> [TASK GOAL]: Write out again, exactly, the lines below starting at the one with "for i, p in" and ending at the one with "of the post".

> [PROVIDED RECORDS]:
___

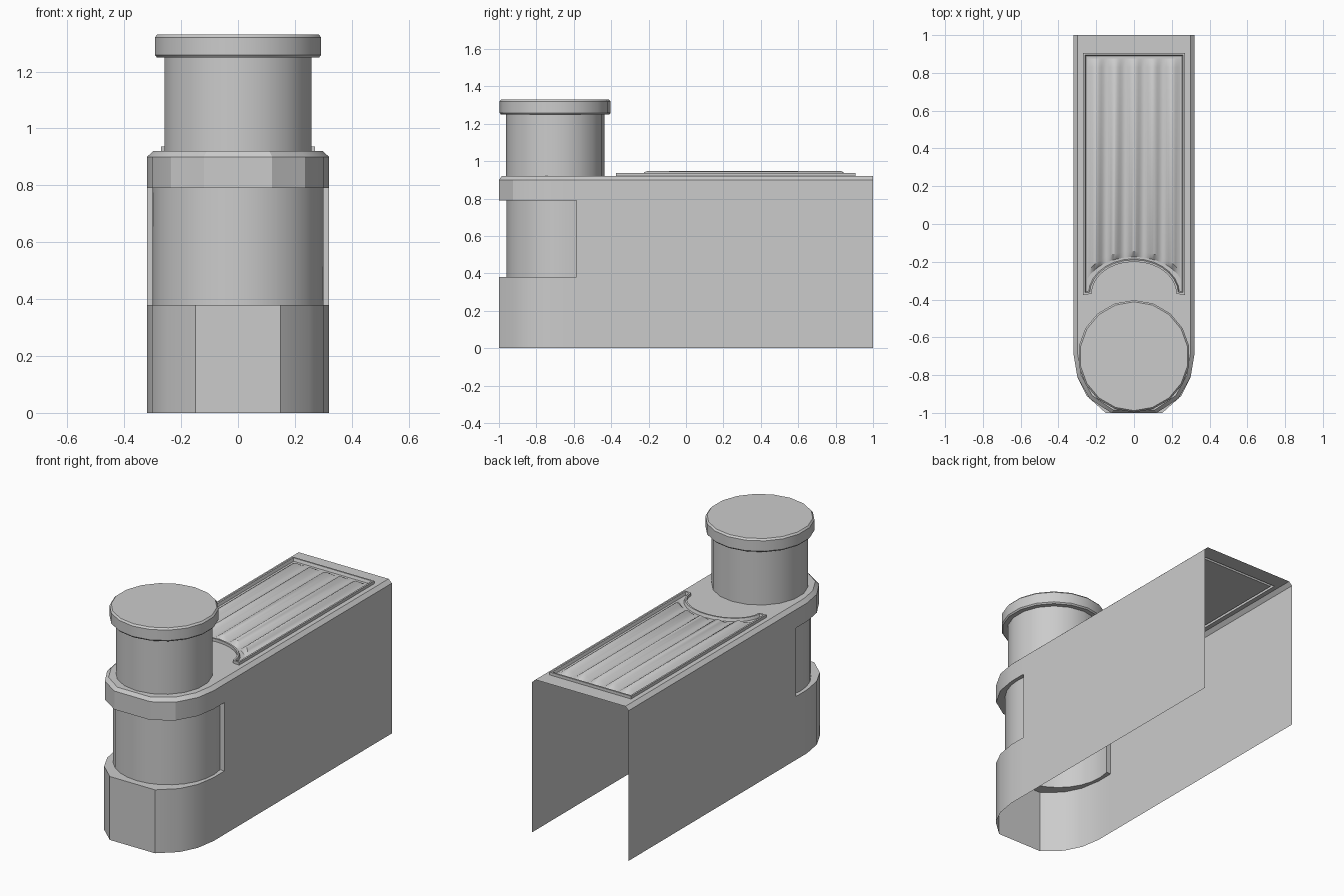
import bpy, bmesh, math
from mathutils import Vector

if "Cube" in bpy.data.objects:
    bpy.data.objects.remove(bpy.data.objects["Cube"])


def make(name, build, angle=35):
    bm = bmesh.new()
    build(bm)
    bmesh.ops.remove_doubles(bm, verts=bm.verts, dist=0.0005)
    bmesh.ops.recalc_face_normals(bm, faces=bm.faces)
    me = bpy.data.meshes.new(name)
    bm.to_mesh(me)
    bm.free()
    ob = bpy.data.objects.new(name, me)
    bpy.context.collection.objects.link(ob)
    bpy.ops.object.select_all(action='DESELECT')
    ob.select_set(True)
    bpy.context.view_layer.objects.active = ob
    bpy.ops.object.shade_smooth_by_angle(angle=math.radians(angle))
    return ob


def ring(bm, pts, z):
    return [bm.verts.new((x, y, z)) for x, y in pts]


def strip(bm, a, b, closed=False):
    n = len(a)
    for i in range(n if closed else n - 1):
        j = (i + 1) % n
        bm.faces.new((a[i], a[j], b[j], b[i]))


def mirrored(half):
    # right half runs back to front, then the left half front to back
    return half + [(-x, y) for x, y in reversed(half)]


def inset(pts, d):
    # mitred inward offset of a counter-clockwise outline
    out = []
    for i, p in enumerate(pts):
        p, a, b = Vector(p), Vector(pts[i - 1]), Vector(pts[(i + 1) % len(pts)])
        e, f = (p - a).normalized(), (b - p).normalized()
        n1, n2 = Vector((-e.y, e.x)), Vector((-f.y, f.x))
        out.append(tuple(p + (n1 + n2) * d / (1 + n1.dot(n2))))
    return out


CY = -0.70      # centre of the post
WIN = -0.585    # back edge of the front window
LOW, HIGH, EDGE, TOP = 0.38, 0.79, 0.90, 0.92

low_nose = mirrored([(0.32, WIN), (0.32, -0.69), (0.30, -0.81), (0.25, -0.91), (0.15, -1)])
top_nose = mirrored([(0.32, WIN), (0.32, -0.69), (0.30, -0.81), (0.235, -0.925), (0.12, -1)])
lip = mirrored([(0.298, WIN), (0.298, -0.69), (0.28, -0.80), (0.222, -0.908), (0.11, -0.985)])
a0 = math.asin((WIN + 0.66) / 0.30)
core = [(0.30 * math.cos(t), -0.66 + 0.30 * math.sin(t))
        for t in [a0 - (math.pi + 2 * a0) * i / 16 for i in range(17)]]

# outline of the raised panel, arched at the front around the post
arch = [(0.225 * math.cos(t), -0.37 + 0.17 * math.sin(t))
        for t in [math.pi * (1 - i / 14) for i in range(15)]]
panel = [(-0.27, -0.375)] + arch + [(0.27, -0.375), (0.27, 0.905), (-0.27, 0.905)]


# open-backed shell: lower skirt, recessed window wall, upper band
def shell(bm):
    strip(bm, ring(bm, low_nose, 0), ring(bm, low_nose, LOW))
    strip(bm, ring(bm, core, LOW), ring(bm, core, HIGH))
    strip(bm, ring(bm, top_nose, HIGH), ring(bm, top_nose, EDGE))
    strip(bm, ring(bm, top_nose, EDGE), ring(bm, lip, TOP))
    # window ledges
    bm.faces.new(ring(bm, low_nose + core[::-1], LOW))
    bm.faces.new(ring(bm, top_nose + core[::-1], HIGH))
    for s in (1, -1):
        x = 0.32 * s
        # flat side, window end and top chamfer
        bm.faces.new([bm.verts.new(v) for v in (
            (x, WIN, 0), (x, 1, 0), (x, 1, EDGE), (x, WIN, EDGE),
            (x, WIN, HIGH), (x, WIN, LOW))])
        bm.faces.new([bm.verts.new(v) for v in (
            (x, WIN, LOW), (x, WIN, HIGH),
            (s * core[0][0], WIN, HIGH), (s * core[0][0], WIN, LOW))])
        bm.faces.new([bm.verts.new(v) for v in (
            (x, WIN, EDGE), (x, 1, EDGE), (0.298 * s, 1, TOP), (0.298 * s, WIN, TOP))])


make("body_shell", shell, 25)


# top plate with an opening for the panel
def plate(bm):
    outer = [(0.298, 1)] + lip + [(-0.298, 1)]
    edges = []
    for pts in (outer, panel):
        v = ring(bm, pts, TOP)
        edges += [bm.edges.new((v[i - 1], v[i])) for i in range(len(v))]
    bmesh.ops.triangle_fill(bm, edges=edges, use_beauty=True, normal=(0, 0, 1))


make("top_plate", plate)


# raised rim of the panel with its sunken floor
def rim(bm):
    inner = inset(panel, 0.010)
    # the outline is wound counter-clockwise only if its signed area is positive
    foot = inset(panel, 0.016)
    r = [ring(bm, panel, TOP), ring(bm, panel, 0.937),
         ring(bm, inner, 0.937), ring(bm, foot, 0.92)]
    for a, b in zip(r, r[1:]):
        strip(bm, a, b, True)
    bm.faces.new(r[-1])


make("panel_rim", rim)


# five rounded lengthwise ribs with sloping ends
def ribs(bm):
    cols = []
    n = 40
    for i in range(n + 1):
        x = -0.245 + 0.49 * i / n
        z = 0.934 + 0.013 * math.cos(2 * math.pi * x / 0.1)
        y = -0.345 + 0.17 * math.sqrt(1 - (x / 0.26) ** 2)
        cols.append([bm.verts.new(v) for v in (
            (x, y, 0.92), (x, y + 0.03, z), (x, 0.83, z), (x, 0.875, 0.92))])
    for a, b in zip(cols, cols[1:]):
        strip(bm, a, b)


make("panel_ribs", ribs, 40)


# post and its wider cap as one turned profile
def post(bm):
    profile = [(0.263, TOP), (0.263, 1.25), (0.29, 1.25), (0.297, 1.258),
               (0.297, 1.32), (0.288, 1.33)]
    n = 18
    rings = [ring(bm, [(r * math.sin(2 * math.pi * k / n),
                        CY + r * math.cos(2 * math.pi * k / n)) for k in range(n)], z)
             for r, z in profile]
    for a, b in zip(rings, rings[1:]):
        strip(bm, a, b, True)
    bm.faces.new(rings[-1])


make("capped_post", post, 30)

___

> [RESPONSE BOX]:
    for i, p in enumerate(pts):
        p, a, b = Vector(p), Vector(pts[i - 1]), Vector(pts[(i + 1) % len(pts)])
        e, f = (p - a).normalized(), (b - p).normalized()
        n1, n2 = Vector((-e.y, e.x)), Vector((-f.y, f.x))
        out.append(tuple(p + (n1 + n2) * d / (1 + n1.dot(n2))))
    return out


CY = -0.70      # centre of the post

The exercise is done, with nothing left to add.